Plans to improve the workforce, quality-of-life services and housing for developmentally disabled people in New York are one step closer to being finalized for the next five years.

The state Office for People With Developmental Disabilities (OPWDD) must submit its final 2023-2027 comprehensive plan to the Legislature and Gov. Kathy Hochul by Nov. 1.

Members of the state Assembly grilled OPWDD Commissioner Kerri Neifeld for hours during a public hearing in Albany on Tuesday.

"I see a list of destinations, not a roadmap on how to get there," said Assemblyman Thomas Abinanti, who chairs the People With Disabilities Committee. "The document they've done so far has a comprehensive list of concerns, but it's really very vague."

Addressing the health workforce staffing shortage is at the top of lawmakers' priority list to improve services for people with developmental disabilities.

Lawmakers are frustrated millions of dollars for pay raises and bonuses for health workers allocated in the 2022-23 state budget haven't been distributed. They allocated nearly $150 million for higher wages and $1.2 billion for the one-time bonuses more than five months ago.

"The Budget Office has to get moving a lot faster," said Abinanti, a Democrat from Greenburgh. "The Department of Health has to get this money out the door. We have a crisis — a workforce crisis."

Neifeld says the holdup is with other state agencies like the state Budget Division and Department of Health involved in negotiating pay rates with providers.

"The current COLA rollout is consistent with prior years in a normal process that is only new in its volume and intricacy," Budget Division spokesman Shams Tarek said in a statement Wednesday. "Some providers have already begun receiving increases and others are in process. Under the long-standing rate process, state agencies and the NYS Department of Health establish new rates for Medicaid services and these rates are ultimately approved by the NYS Division of the Budget and submitted to the Federal Centers for Medicare and Medicaid Services. The payment of health care worker bonuses – a massive program worth more than $1 billion for more than 800,000 New Yorkers – is also on track for planned fall distribution," Tarek added. "The first claiming window for bonuses closed on Sept. 2 and DOH is processing October payments to providers as expected and as communicated during negotiations with the Legislature." 

The Health Department referred to employer and employee eligibility information on its website about the NYS Health Care and Mental Hygiene Worker Bonus (HWB) Program and FAQs. The department is processing claims it received during the first vesting period. Employers must claim bonuses for their eligible employees within 30 days of each vesting period and must pay those bonuses within 30 days of receipt of payment.

Low pay for high-stress work and long hours has led to high turnover. The ongoing labor shortage contributes to a void in services for the developmentally disabled statewide.
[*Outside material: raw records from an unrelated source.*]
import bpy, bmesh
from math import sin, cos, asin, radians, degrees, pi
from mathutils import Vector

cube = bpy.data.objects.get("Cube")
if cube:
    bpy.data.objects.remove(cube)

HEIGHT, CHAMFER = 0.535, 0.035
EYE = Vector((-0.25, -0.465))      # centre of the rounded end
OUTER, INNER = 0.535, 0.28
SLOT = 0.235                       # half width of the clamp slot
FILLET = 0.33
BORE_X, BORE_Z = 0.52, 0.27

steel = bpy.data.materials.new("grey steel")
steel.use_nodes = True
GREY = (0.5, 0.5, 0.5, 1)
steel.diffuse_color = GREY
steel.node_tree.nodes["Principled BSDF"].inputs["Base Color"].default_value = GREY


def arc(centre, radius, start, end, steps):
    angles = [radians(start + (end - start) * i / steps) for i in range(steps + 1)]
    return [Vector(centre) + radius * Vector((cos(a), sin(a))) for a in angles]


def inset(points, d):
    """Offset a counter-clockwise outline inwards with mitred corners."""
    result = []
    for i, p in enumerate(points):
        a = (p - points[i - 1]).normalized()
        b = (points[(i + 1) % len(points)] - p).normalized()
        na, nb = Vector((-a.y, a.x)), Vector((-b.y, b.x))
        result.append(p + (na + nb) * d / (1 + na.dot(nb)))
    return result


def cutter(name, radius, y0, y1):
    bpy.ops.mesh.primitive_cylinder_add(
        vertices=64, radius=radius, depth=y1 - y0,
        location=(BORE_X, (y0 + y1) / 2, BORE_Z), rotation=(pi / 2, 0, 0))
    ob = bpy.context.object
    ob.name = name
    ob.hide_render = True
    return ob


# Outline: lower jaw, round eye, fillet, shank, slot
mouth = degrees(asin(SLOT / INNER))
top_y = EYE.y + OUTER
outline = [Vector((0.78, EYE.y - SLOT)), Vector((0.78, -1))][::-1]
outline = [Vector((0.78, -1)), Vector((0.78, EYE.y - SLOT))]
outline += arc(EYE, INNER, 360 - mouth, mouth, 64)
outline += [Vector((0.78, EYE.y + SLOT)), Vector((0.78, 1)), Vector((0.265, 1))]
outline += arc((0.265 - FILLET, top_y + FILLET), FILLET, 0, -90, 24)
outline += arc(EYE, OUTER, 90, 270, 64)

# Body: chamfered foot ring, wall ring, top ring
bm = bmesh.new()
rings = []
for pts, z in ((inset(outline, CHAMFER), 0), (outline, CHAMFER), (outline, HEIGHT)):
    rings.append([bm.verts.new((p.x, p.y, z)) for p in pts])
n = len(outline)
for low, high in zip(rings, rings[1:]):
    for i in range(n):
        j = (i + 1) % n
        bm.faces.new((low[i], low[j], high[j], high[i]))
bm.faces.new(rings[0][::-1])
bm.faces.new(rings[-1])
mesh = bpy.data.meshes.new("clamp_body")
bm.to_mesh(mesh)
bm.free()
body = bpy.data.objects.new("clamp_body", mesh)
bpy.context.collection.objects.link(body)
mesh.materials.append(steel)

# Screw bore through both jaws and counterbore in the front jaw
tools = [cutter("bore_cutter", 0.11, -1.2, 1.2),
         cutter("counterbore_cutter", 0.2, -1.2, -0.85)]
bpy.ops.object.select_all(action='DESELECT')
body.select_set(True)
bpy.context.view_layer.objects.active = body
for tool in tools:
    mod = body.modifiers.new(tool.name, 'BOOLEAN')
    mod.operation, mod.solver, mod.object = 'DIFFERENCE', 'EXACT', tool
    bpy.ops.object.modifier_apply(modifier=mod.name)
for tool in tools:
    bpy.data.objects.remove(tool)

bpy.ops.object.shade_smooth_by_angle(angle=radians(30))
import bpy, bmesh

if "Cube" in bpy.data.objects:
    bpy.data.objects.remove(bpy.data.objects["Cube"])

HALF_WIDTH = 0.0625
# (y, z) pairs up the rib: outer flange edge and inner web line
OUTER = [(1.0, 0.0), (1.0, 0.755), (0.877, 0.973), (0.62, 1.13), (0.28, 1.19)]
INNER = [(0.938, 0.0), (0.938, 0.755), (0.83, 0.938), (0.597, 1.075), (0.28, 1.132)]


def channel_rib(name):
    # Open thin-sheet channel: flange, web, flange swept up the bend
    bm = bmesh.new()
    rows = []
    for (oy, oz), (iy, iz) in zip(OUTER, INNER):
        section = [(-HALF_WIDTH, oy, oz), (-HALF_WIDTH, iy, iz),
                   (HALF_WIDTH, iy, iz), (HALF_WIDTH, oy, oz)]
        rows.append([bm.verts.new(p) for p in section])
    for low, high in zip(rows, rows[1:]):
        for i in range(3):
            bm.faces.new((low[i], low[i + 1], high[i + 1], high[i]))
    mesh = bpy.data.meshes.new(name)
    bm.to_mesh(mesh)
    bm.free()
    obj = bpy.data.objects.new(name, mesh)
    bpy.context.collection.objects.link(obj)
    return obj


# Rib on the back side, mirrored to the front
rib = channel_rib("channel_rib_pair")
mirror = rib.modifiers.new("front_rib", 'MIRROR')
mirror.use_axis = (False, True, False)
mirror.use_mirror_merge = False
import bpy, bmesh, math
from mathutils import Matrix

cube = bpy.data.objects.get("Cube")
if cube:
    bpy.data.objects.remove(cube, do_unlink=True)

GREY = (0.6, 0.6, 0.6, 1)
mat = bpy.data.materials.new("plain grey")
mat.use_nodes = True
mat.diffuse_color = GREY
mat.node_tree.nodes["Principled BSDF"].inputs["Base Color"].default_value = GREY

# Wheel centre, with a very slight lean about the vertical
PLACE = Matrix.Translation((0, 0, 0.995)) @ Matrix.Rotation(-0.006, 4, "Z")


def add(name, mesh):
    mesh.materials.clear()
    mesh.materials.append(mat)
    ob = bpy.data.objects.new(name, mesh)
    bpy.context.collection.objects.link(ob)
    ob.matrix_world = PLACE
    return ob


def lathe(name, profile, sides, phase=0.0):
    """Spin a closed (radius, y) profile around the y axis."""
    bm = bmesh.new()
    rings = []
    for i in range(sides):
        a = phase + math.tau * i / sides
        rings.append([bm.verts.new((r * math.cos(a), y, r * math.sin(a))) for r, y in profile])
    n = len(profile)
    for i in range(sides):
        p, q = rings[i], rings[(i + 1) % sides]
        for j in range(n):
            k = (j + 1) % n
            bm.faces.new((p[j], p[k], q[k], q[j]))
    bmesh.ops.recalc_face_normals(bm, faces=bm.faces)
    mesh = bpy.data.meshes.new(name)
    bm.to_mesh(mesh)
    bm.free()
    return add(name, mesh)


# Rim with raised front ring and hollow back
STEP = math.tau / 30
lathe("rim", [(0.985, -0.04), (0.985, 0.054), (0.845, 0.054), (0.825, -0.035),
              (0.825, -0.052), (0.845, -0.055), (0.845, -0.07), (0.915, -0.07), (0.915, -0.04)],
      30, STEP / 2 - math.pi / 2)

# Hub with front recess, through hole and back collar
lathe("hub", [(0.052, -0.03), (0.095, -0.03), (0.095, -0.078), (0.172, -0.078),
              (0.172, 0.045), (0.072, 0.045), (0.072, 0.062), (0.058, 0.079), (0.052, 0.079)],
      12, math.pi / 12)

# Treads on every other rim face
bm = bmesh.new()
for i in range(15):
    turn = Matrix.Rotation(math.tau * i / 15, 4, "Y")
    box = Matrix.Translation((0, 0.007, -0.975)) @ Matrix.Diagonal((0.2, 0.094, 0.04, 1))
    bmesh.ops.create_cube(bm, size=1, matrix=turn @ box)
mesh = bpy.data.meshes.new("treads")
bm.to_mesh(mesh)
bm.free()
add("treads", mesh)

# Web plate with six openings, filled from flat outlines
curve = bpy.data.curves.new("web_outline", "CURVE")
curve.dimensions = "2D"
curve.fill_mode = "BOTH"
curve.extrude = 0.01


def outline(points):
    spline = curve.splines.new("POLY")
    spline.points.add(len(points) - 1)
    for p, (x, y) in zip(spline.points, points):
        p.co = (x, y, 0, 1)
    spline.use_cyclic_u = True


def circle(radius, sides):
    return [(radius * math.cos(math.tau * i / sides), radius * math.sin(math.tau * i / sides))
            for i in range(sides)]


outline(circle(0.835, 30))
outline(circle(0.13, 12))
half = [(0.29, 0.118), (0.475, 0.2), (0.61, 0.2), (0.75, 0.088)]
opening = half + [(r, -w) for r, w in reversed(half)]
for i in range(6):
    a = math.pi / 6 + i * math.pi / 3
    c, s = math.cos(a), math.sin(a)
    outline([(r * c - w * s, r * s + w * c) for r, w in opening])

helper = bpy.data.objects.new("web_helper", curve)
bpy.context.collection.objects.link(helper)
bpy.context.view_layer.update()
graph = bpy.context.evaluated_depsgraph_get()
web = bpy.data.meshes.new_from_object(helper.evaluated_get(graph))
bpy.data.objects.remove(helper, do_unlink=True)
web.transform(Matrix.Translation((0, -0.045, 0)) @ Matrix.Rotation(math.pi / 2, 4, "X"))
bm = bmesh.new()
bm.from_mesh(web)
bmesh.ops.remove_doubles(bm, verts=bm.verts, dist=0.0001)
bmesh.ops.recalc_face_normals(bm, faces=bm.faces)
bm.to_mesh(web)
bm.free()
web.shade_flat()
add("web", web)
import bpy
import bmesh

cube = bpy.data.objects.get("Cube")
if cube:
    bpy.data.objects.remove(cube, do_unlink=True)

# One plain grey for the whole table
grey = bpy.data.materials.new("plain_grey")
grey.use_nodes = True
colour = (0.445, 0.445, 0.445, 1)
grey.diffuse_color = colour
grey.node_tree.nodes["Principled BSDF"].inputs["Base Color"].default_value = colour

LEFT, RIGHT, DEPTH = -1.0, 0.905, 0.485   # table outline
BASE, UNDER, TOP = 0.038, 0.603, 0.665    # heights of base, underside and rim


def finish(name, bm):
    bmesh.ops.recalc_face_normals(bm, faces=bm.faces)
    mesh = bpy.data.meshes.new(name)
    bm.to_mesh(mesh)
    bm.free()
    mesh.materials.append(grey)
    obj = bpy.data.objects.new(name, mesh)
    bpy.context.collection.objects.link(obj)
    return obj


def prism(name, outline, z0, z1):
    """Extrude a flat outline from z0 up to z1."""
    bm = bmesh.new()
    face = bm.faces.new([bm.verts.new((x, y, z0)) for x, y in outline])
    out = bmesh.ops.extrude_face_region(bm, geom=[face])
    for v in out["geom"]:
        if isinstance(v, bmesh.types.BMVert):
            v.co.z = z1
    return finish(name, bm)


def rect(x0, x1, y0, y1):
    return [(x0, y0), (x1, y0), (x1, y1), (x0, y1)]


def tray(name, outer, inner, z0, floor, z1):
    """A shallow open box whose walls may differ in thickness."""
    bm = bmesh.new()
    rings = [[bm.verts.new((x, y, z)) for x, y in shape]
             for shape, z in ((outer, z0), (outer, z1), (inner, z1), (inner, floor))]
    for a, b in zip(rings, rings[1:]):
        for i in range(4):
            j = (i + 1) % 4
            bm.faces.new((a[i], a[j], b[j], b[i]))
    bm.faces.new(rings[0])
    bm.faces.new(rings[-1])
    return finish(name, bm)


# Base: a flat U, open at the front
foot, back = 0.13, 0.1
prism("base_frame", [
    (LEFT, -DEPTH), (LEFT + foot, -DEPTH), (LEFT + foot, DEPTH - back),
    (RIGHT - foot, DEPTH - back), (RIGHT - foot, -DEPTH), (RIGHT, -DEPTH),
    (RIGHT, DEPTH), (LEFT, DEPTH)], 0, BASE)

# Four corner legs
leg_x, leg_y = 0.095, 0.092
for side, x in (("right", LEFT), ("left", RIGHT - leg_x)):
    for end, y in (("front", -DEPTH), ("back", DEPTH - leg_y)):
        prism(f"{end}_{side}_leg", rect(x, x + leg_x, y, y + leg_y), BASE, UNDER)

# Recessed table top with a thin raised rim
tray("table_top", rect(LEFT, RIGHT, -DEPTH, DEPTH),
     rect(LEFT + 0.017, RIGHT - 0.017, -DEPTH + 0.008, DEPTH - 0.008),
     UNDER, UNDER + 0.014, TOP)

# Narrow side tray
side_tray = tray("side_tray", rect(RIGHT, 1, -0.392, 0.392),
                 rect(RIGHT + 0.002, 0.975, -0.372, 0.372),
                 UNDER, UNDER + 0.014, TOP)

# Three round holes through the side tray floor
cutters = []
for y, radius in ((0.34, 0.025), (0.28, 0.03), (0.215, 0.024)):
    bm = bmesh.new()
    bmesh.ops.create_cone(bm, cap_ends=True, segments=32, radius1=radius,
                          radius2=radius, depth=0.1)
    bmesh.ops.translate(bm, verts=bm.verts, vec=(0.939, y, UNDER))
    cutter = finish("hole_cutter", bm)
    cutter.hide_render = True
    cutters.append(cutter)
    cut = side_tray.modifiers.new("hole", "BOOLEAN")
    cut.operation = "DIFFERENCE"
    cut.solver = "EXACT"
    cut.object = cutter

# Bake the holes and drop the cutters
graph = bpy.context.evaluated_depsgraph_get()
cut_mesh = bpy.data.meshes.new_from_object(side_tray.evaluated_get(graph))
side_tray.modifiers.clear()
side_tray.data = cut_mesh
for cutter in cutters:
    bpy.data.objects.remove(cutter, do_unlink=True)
OPWDD's draft plan shows facilities for the developmentally disabled in the state have 25% vacancies on average, with some having as high as 40% openings for employees.

"None of the parts of these plans, as great as they are, will work without a workforce," said Assemblywoman Taylor Darling, a Democrat from Hempstead.

Naomi Adam, a self-advocate, testified to lawmakers the department fails to help employ developmentally disabled people and doesn't ask for enough input from them.

"I have a college degree — I have training," she said. "I have skills. I have worked in the system. I get nothing... I get no support."

Abinanti said developmentally disabled people can help fill the workforce gaps. He also stressed the need to tackle the state's housing crisis for developmentally disabled people, including more housing options besides group homes.

"OPWDD's mission needs to be better fleshed out," Abinante said. "The agency needs to better supervise the private sector. It needs to fill in the gaps the private sector can't deal with and it needs to expand its focus to cover some areas where there's a huge gap."

Lawmakers urged the department to include specific annual benchmarks in the plan to address the issues and impact change, and not just list vague goals.

"We're seeing what happens when we put things aside and hope it works itself out," Darling said. "We are now in the space where I can't imagine the funding that we would have to invest right now to bring us whole."

Legislators plan to fight hard for more funding to support the workforce during budget negotiations this winter.

Several witnesses Tuesday said people with developmental disabilities and their families are often unaware of services available to them.

About 1-2% of the population has a developmental disability. That means between 200,000 and 400,000 New Yorkers could use OPWDD services of the state's population of 20 million.

Only 122,000 people are enrolled in the Department in the State, meaning hundreds of thousands go without the help or resources that could provide them with a better quality of life.